◆ PROMPT ◆
From the entries that follow, reproduce exactly and only the lines from the line with "bpy.data.objects.remove(other)" to the line with "c, s = (1, 0, -1, 0)[k], (0, 1, 0, -1)[k]", endpoints included.

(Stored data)

- - - -

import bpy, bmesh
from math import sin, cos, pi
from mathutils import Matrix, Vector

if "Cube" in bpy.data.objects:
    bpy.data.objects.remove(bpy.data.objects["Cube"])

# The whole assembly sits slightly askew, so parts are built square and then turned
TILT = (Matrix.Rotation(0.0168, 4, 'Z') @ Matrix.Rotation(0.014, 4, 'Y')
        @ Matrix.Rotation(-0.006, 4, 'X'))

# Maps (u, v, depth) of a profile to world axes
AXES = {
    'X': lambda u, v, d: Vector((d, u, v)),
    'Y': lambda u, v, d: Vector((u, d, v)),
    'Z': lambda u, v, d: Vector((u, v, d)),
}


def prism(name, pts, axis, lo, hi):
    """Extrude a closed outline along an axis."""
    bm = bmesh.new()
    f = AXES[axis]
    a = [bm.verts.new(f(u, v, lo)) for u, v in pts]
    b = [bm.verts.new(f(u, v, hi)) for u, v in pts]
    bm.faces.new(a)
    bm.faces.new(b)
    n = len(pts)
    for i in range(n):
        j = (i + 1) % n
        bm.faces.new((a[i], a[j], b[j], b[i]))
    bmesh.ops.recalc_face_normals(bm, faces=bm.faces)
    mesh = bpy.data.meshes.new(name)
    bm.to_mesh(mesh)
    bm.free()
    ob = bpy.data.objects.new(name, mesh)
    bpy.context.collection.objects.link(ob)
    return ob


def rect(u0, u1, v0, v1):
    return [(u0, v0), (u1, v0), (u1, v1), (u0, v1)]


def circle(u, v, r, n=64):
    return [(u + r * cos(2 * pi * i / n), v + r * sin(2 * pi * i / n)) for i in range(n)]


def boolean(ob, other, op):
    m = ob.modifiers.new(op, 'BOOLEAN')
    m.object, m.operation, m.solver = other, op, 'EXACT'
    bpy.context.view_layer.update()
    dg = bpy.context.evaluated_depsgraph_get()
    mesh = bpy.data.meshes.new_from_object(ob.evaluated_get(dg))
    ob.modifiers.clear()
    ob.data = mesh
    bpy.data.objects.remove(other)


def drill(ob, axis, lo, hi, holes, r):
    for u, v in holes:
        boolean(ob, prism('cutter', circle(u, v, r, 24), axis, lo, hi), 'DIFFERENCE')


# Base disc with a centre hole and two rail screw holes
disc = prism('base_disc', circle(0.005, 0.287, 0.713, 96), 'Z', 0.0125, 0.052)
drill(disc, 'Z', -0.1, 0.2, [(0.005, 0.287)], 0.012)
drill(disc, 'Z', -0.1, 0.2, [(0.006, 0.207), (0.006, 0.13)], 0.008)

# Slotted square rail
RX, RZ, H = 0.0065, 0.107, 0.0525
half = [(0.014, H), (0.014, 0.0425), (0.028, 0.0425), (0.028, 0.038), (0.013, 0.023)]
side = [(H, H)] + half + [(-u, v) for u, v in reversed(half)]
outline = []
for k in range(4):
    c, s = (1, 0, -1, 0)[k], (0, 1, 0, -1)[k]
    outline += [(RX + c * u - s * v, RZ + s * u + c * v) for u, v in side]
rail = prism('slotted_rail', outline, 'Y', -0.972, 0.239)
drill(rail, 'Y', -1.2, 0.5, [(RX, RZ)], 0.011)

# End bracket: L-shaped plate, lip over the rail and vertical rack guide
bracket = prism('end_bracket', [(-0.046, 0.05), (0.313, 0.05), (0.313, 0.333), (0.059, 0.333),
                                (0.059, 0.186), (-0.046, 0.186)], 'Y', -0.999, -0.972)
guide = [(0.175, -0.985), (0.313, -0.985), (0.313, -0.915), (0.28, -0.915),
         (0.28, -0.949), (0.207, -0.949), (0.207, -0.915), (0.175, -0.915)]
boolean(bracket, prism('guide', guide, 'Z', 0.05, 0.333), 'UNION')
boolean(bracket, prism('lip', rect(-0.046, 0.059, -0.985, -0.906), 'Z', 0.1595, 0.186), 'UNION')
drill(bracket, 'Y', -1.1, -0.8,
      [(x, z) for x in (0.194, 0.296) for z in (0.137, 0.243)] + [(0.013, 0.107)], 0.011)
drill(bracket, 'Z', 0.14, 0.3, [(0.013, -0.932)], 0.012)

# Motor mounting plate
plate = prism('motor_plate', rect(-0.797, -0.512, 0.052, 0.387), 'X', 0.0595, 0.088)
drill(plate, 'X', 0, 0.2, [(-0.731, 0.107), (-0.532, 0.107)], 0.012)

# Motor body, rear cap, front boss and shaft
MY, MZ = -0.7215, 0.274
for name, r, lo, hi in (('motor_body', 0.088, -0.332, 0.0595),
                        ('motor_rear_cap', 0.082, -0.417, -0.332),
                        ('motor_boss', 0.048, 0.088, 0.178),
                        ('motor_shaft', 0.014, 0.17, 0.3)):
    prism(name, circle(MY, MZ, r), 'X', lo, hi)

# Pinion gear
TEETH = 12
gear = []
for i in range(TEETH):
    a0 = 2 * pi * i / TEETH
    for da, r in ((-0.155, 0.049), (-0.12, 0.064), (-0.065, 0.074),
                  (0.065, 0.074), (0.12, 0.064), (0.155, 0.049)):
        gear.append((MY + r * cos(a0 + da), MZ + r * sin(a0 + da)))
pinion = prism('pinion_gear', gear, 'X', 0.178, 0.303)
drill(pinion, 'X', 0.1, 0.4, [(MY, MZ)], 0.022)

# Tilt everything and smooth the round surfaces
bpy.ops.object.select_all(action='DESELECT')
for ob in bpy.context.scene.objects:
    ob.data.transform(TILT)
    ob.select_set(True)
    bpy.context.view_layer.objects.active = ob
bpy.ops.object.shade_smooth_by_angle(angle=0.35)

- - - -

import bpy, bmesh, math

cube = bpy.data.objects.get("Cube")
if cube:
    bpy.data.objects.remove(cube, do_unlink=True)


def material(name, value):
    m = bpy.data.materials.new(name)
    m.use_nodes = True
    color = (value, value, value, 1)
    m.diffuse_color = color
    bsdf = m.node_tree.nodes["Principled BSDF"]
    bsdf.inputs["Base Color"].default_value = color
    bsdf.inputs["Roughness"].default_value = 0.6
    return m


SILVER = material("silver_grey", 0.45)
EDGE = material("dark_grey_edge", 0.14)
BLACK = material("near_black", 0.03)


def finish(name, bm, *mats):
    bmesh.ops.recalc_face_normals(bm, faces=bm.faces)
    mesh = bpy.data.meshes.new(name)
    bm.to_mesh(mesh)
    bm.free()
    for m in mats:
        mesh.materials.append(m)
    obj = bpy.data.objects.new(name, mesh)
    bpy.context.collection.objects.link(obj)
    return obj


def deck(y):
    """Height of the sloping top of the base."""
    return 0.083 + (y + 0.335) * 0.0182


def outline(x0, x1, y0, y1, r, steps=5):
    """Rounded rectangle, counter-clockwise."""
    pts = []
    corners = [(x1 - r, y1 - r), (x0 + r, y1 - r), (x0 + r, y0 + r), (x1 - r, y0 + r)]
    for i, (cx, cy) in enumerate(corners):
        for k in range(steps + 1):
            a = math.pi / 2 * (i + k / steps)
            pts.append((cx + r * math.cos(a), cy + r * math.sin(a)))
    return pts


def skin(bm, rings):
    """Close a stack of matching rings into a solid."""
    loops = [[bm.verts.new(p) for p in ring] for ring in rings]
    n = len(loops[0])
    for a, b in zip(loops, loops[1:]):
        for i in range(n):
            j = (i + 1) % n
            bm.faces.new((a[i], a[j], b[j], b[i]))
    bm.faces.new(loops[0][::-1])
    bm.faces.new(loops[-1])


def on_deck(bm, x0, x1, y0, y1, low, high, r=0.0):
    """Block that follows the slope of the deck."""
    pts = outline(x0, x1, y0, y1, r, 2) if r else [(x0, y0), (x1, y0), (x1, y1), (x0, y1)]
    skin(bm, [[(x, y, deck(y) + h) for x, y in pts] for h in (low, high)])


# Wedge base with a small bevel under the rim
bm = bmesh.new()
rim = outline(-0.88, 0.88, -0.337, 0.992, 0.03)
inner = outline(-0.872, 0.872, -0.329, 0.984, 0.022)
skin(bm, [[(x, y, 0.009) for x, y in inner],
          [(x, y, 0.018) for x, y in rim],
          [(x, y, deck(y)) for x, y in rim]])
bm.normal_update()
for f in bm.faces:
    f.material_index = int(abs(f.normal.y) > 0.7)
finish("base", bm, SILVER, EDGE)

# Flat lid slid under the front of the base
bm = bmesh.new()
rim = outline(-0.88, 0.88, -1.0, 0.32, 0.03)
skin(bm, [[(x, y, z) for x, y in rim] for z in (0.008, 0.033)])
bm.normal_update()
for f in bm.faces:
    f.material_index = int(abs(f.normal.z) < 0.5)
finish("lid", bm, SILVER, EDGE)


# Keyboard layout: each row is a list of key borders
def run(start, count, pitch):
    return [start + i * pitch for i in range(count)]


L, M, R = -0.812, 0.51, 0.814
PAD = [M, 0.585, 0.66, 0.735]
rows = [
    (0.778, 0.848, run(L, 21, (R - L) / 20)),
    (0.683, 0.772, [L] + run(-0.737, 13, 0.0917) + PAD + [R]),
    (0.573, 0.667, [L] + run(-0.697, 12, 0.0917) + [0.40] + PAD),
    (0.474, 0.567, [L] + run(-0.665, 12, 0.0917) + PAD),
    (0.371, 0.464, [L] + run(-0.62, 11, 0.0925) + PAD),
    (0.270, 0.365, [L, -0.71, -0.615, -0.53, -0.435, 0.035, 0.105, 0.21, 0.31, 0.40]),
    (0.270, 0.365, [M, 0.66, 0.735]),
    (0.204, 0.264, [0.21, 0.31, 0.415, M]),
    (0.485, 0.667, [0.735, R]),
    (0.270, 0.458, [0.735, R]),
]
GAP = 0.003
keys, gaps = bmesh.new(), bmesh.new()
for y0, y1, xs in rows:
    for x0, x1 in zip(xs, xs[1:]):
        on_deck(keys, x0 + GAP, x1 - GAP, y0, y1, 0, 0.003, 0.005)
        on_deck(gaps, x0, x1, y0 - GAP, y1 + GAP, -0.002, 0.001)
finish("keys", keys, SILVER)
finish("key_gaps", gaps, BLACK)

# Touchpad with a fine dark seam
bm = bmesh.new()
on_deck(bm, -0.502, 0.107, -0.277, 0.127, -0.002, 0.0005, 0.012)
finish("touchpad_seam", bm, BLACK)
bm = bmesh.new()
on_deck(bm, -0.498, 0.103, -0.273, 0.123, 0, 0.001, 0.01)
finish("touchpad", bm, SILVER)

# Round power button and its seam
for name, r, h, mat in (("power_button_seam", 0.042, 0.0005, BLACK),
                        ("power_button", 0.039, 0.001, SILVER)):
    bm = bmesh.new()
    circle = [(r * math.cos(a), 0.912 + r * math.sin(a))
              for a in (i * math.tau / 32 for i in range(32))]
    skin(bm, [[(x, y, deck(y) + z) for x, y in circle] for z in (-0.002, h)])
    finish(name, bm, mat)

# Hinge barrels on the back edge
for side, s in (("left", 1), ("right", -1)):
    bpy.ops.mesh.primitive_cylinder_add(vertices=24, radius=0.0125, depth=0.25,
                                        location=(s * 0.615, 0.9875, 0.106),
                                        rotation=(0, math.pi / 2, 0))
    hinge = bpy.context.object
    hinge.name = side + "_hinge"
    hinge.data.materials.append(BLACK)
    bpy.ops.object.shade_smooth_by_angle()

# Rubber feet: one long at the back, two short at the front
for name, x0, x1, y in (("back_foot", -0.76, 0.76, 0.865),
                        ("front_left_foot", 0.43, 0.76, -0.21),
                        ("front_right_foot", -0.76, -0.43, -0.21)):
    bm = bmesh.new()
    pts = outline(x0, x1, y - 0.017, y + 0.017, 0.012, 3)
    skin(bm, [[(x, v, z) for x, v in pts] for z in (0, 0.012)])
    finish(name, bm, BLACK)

- - - -

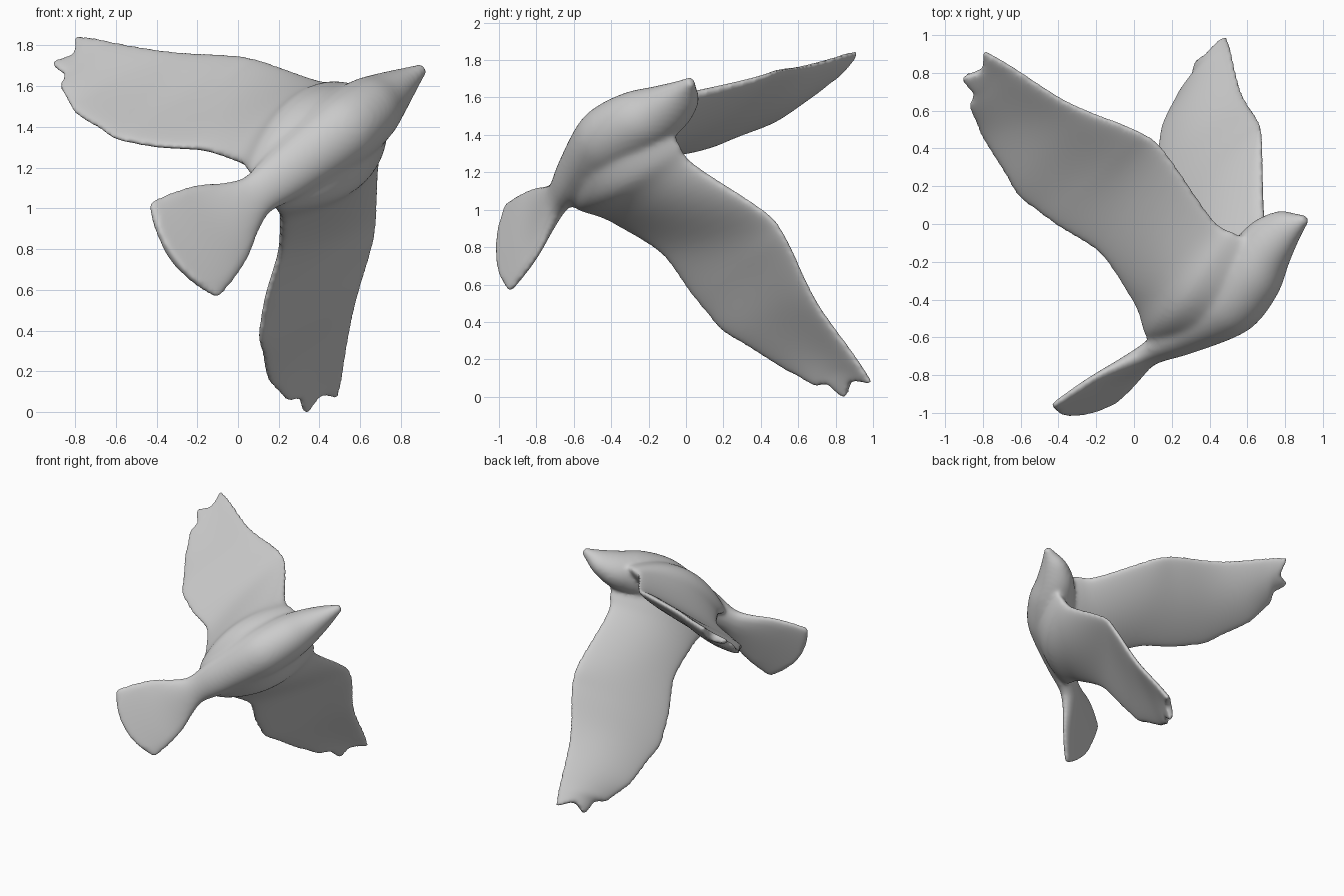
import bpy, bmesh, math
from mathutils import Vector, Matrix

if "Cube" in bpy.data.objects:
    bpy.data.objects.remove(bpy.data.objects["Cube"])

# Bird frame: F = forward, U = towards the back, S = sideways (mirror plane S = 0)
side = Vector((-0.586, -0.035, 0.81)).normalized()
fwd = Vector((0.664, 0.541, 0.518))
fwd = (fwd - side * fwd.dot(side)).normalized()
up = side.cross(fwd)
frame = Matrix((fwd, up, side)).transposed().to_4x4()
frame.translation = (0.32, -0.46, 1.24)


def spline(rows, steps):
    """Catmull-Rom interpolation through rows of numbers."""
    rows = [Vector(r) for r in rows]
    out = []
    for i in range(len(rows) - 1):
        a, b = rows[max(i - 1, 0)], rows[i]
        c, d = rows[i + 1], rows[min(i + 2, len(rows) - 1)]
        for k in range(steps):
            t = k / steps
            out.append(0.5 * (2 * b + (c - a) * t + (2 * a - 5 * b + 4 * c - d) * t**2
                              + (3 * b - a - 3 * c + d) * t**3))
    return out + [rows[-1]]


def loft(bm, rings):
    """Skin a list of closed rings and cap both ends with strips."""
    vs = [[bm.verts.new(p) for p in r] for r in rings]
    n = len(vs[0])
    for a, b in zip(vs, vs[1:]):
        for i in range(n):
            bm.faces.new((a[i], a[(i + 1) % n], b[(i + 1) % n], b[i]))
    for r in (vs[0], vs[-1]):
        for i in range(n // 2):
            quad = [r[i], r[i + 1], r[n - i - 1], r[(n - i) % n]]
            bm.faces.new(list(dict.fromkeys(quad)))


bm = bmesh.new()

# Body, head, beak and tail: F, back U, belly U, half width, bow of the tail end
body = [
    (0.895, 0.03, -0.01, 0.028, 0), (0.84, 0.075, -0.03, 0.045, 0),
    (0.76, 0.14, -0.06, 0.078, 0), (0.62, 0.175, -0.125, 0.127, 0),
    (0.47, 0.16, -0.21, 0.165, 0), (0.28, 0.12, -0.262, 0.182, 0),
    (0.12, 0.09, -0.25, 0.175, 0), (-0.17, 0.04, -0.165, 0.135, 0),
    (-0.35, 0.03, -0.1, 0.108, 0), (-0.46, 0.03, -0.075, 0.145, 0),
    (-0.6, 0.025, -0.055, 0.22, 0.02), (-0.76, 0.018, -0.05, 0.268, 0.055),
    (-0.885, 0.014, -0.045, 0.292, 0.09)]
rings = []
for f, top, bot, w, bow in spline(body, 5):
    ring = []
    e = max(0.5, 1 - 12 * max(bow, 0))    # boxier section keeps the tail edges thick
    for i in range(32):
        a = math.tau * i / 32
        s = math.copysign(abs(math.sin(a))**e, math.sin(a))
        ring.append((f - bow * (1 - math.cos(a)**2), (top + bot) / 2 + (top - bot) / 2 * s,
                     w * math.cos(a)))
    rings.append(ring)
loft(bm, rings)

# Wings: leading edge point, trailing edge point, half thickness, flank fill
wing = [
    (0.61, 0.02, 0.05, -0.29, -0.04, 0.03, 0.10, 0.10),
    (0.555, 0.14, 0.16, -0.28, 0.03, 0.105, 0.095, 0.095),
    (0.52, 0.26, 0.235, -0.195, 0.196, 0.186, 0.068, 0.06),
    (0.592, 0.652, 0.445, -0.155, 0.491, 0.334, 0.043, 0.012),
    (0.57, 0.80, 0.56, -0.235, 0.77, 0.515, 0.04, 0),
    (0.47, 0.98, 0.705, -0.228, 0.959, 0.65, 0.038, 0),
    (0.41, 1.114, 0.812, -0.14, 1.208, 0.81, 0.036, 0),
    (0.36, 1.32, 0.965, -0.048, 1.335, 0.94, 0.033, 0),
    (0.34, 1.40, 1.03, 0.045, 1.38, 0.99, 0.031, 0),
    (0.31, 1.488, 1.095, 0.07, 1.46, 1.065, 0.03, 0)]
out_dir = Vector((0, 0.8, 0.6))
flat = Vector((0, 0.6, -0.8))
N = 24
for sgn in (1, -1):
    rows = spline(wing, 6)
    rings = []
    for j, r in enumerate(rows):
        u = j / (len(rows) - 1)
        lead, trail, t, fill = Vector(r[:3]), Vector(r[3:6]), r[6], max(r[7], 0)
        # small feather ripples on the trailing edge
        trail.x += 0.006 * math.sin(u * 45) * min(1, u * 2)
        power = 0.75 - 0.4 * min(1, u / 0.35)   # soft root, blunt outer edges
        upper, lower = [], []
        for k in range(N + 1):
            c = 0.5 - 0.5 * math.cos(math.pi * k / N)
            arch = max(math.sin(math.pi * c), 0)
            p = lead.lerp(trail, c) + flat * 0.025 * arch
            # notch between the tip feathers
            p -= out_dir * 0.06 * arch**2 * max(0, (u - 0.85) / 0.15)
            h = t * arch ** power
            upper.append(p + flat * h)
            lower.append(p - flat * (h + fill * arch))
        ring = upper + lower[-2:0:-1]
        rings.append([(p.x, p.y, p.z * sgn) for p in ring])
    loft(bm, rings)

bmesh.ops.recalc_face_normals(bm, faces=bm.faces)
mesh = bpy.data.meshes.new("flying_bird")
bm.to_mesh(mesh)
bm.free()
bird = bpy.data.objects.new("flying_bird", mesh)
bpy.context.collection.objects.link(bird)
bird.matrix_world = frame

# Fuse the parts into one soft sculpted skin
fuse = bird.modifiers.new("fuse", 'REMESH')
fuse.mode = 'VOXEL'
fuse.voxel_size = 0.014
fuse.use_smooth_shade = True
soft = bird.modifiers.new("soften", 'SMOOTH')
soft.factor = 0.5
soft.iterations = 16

- - - -

◆ EXERCISE SOLUTION ◆
    bpy.data.objects.remove(other)


def drill(ob, axis, lo, hi, holes, r):
    for u, v in holes:
        boolean(ob, prism('cutter', circle(u, v, r, 24), axis, lo, hi), 'DIFFERENCE')


# Base disc with a centre hole and two rail screw holes
disc = prism('base_disc', circle(0.005, 0.287, 0.713, 96), 'Z', 0.0125, 0.052)
drill(disc, 'Z', -0.1, 0.2, [(0.005, 0.287)], 0.012)
drill(disc, 'Z', -0.1, 0.2, [(0.006, 0.207), (0.006, 0.13)], 0.008)

# Slotted square rail
RX, RZ, H = 0.0065, 0.107, 0.0525
half = [(0.014, H), (0.014, 0.0425), (0.028, 0.0425), (0.028, 0.038), (0.013, 0.023)]
side = [(H, H)] + half + [(-u, v) for u, v in reversed(half)]
outline = []
for k in range(4):
    c, s = (1, 0, -1, 0)[k], (0, 1, 0, -1)[k]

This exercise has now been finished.